Some have suggested (actually, insisted) that the exclusive authority given to the Commissioner in Rule 17 to rectify extraordinarily unfair results does not encompass judgment errors made by game officials. Those taking that position have relied on Rule 17, Section 2, Article 2.
But while a quick and simple reading of Rule 17, Section 2, Article 2 can lead to that conclusion, a more careful parsing of the provision reveals what it does, and doesn’t, say.
Title “NO CLUB PROTESTS” (an important clue), Article 2 states as follows: “The authority and measures provided for in this entire Section 2 do not constitute a protest machinery for NFL clubs to avail themselves of in the event a dispute arises over the result of a game. The investigation called for in this Section 2 will be conducted solely on the Commissioner’s initiative to review an act or occurrence that the Commissioner deems so extraordinary or unfair that the result of the game in question would be inequitable to one of the participating teams. The Commissioner will not apply authority in cases of complaints by clubs concerning judgmental errors or routine errors of omission by game officials. Games involving such complaints will continue to stand as completed.”
Article 2 doesn’t prevent the Commissioner from deciding on his own to take action in response to “judgmental errors or routine errors of omission by game officials.” Instead, Article 2 expressly (and only) prevents teams from making official protests or complaints based on Rule 17, Section 2.

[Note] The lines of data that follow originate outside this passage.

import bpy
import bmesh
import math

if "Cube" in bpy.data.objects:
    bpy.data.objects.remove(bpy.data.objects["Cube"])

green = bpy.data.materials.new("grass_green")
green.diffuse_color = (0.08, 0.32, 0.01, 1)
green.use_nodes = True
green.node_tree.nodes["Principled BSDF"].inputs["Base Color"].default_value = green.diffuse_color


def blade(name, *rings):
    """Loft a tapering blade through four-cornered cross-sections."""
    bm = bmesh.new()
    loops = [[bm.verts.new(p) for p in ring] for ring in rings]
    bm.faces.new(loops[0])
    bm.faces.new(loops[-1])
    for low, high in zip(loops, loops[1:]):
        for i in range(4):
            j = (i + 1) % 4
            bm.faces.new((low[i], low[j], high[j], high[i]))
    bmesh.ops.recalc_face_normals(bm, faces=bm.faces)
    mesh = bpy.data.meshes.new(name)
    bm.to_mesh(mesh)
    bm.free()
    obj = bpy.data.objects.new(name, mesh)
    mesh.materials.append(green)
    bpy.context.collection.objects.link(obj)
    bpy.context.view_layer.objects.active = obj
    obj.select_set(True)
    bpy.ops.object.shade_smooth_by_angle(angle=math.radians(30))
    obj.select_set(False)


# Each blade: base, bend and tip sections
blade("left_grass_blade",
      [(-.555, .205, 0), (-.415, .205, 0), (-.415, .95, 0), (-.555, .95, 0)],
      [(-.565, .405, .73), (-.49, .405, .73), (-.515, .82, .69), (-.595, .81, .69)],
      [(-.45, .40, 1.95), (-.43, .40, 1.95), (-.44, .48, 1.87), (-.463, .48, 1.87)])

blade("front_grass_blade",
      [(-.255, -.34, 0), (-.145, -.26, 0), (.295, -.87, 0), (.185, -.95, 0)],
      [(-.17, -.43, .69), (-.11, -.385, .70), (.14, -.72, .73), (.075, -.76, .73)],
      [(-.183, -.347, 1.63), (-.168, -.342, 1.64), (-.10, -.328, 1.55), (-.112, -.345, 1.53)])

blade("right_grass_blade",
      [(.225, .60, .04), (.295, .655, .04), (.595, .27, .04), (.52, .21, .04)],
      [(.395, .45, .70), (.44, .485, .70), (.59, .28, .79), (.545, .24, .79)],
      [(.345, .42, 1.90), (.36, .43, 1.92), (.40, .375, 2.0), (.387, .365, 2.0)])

The purpose of this specific rule seems obvious. If Rule 17, Section 2 were a path for making protests, the Commissioner would be constantly investigating and deciding whether a protest made by a team is valid. Article 2 makes it clear that teams should not, and cannot, rely on Rule 17, Section 2 as a device for initiating challenges to the outcome of games, especially when a team disagrees with the manner in which judgment is exercised.
If the NFL wanted to slam the door on the ability of the Commissioner to remedy an extraordinarily unfair result based on “judgmental errors or routine errors of omission by game officials,” the NFL should have (could have) written the rule to expressly state that the Commissioner’s authority cannot be exercised in the event of “judgmental errors or routine errors of omission by game officials.” Article 2 isn’t that broad; instead, it refers specifically to club complaints based on such matters.

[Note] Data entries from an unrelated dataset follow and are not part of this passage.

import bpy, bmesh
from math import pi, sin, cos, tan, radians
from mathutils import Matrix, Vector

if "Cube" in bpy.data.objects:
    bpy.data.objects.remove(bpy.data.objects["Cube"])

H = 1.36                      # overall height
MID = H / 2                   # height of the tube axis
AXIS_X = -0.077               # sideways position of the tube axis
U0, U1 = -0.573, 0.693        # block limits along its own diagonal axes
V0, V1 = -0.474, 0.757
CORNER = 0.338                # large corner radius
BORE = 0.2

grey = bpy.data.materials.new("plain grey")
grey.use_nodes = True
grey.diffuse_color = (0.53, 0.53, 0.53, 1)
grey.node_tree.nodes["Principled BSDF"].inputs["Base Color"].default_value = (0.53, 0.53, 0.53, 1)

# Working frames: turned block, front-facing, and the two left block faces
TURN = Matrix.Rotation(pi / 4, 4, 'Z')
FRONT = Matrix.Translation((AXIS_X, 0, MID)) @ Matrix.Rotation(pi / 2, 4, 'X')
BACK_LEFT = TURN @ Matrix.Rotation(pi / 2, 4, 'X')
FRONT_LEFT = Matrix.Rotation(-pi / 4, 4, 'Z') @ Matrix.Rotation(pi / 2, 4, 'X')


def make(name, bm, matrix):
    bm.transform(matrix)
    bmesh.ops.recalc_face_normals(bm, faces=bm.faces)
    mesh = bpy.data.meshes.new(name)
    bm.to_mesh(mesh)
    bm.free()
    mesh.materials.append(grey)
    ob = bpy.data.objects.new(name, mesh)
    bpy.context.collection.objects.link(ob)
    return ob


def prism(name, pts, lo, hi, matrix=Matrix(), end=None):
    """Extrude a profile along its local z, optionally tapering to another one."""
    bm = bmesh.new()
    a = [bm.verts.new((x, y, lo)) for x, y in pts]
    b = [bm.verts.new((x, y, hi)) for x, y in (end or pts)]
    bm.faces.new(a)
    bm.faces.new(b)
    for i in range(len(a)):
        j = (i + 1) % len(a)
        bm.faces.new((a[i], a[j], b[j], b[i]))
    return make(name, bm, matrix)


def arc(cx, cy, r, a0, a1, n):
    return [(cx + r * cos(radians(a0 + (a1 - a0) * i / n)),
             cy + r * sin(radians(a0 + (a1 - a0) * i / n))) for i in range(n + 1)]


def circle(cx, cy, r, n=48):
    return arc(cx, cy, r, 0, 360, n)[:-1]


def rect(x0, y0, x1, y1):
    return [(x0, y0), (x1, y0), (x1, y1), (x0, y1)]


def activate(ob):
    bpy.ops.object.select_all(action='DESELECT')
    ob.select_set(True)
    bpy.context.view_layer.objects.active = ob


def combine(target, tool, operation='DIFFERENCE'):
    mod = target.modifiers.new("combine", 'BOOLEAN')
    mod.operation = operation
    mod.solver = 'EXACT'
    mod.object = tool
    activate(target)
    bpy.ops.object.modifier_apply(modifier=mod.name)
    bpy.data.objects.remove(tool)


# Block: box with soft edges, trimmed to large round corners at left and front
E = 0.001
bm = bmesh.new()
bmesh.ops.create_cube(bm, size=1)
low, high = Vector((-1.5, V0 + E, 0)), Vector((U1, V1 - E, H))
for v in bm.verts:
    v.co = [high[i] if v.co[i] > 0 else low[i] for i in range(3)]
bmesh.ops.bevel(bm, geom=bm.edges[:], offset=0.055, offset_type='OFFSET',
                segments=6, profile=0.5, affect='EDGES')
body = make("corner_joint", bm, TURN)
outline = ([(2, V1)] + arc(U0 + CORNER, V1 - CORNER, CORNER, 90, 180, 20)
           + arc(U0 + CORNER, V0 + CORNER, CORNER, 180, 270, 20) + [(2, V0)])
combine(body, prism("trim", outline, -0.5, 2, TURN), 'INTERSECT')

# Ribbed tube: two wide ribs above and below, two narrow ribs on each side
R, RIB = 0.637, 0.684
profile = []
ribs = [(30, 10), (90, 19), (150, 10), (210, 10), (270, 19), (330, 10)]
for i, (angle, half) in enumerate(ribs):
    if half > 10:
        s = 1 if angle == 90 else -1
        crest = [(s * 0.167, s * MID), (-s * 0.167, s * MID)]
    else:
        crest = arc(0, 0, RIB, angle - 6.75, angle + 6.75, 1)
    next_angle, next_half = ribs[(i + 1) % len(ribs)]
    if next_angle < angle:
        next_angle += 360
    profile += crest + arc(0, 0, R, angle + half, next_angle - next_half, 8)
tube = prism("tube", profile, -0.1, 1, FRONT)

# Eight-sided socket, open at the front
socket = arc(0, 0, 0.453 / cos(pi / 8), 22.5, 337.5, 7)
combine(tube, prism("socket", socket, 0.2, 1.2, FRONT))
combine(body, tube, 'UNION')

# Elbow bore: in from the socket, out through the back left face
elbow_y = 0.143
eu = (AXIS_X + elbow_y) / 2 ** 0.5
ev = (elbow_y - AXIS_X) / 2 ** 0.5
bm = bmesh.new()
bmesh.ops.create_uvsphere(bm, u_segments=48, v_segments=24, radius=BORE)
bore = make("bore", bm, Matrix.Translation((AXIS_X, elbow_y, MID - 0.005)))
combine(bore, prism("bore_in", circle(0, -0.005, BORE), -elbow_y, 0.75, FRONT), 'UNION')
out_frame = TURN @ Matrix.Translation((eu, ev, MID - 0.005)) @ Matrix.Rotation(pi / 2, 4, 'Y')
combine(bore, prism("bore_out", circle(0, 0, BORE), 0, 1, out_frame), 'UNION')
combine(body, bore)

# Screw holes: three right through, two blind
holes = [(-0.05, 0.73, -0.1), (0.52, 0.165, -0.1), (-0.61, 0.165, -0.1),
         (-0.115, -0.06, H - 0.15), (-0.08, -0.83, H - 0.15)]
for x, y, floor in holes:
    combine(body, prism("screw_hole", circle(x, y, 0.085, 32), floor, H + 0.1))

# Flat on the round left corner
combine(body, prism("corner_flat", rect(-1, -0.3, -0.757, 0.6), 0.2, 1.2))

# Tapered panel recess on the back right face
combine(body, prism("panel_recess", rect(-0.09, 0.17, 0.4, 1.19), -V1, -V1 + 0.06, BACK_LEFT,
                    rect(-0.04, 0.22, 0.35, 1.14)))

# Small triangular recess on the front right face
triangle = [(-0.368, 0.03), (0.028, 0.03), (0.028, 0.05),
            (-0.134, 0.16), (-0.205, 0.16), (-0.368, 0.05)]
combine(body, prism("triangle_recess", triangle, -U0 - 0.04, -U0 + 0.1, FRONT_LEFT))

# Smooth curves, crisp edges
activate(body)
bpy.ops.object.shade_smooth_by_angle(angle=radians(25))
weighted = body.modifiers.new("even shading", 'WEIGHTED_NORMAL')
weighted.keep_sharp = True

While it’s possible that the sentence in question was poorly written, sloppiness isn’t relevant if/when the time ever comes to discern the precise meaning of the language used. As constructed, the language speaks only in terms of complaints made by teams, preserving at all times the power of the Commissioner to decide on his own to take action when he believes that an outcome creates an extraordinarily unfair result, independent and irrespective of any complaints that the team affected by the extraordinary unfair outcome would potentially try to make.

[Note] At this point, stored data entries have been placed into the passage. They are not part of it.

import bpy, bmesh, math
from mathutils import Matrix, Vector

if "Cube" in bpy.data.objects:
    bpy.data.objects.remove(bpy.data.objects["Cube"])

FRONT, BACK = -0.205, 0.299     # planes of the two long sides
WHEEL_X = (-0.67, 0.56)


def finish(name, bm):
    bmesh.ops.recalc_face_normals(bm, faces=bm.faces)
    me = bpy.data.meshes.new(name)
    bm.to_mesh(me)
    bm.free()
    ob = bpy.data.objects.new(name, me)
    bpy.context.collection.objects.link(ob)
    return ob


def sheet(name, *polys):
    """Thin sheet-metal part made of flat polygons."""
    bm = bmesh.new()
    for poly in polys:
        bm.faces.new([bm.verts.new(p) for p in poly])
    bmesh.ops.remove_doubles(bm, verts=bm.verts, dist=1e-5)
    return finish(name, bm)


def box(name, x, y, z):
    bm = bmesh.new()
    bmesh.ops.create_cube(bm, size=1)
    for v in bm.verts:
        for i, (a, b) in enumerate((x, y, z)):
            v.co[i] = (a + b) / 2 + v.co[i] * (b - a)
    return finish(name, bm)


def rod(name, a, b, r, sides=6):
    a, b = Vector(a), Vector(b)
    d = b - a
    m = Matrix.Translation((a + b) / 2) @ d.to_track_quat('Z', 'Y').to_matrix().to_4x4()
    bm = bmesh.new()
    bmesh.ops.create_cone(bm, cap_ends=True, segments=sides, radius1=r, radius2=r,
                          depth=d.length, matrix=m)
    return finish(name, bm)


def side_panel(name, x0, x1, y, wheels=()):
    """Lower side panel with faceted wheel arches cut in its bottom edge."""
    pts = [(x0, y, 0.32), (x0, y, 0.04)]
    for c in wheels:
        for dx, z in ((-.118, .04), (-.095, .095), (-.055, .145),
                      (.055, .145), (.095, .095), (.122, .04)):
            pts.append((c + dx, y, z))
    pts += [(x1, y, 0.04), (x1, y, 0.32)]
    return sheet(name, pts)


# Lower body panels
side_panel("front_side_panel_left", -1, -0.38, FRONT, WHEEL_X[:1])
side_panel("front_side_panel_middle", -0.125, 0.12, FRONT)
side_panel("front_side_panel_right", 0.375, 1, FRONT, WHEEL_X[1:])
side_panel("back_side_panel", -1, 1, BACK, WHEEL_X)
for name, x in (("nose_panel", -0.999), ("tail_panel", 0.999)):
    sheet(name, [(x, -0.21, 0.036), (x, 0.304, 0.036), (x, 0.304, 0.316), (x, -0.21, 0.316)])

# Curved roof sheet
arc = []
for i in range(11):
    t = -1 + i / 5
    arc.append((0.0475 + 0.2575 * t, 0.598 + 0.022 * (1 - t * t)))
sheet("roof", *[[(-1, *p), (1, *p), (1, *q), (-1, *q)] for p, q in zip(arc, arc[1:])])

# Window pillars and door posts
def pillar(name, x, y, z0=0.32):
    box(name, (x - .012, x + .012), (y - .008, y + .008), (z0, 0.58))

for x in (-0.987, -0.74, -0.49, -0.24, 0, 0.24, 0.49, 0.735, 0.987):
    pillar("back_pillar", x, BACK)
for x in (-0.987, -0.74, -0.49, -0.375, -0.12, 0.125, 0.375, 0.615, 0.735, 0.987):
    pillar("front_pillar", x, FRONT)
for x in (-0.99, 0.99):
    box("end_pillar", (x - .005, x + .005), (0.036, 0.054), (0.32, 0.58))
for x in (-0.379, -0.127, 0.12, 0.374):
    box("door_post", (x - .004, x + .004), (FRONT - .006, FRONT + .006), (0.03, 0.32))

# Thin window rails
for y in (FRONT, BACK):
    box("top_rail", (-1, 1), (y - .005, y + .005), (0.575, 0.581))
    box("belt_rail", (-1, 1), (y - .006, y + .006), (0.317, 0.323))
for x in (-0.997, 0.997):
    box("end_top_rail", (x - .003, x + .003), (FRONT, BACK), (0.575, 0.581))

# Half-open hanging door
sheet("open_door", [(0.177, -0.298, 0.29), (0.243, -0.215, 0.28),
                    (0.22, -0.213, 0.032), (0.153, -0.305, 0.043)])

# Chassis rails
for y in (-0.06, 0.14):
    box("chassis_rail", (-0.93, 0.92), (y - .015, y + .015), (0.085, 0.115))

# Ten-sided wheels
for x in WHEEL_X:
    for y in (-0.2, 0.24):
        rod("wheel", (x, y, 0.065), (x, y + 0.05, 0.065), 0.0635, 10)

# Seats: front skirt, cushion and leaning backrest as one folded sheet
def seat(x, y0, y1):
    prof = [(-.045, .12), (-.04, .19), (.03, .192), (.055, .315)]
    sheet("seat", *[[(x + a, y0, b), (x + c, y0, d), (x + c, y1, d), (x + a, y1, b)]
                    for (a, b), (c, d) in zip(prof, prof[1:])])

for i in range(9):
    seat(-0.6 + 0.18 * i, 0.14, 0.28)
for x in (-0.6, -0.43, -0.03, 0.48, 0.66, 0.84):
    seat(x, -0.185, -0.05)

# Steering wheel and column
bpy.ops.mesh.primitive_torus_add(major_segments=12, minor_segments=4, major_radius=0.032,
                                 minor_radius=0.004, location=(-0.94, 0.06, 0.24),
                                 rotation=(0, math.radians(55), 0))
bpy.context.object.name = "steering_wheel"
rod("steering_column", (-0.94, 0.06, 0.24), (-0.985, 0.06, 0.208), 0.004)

That’s the interpretation that ultimately gives the Commissioner the power to do whatever he wants, whenever he wants. Why would anyone think that he would interpret and apply that rule in any other way.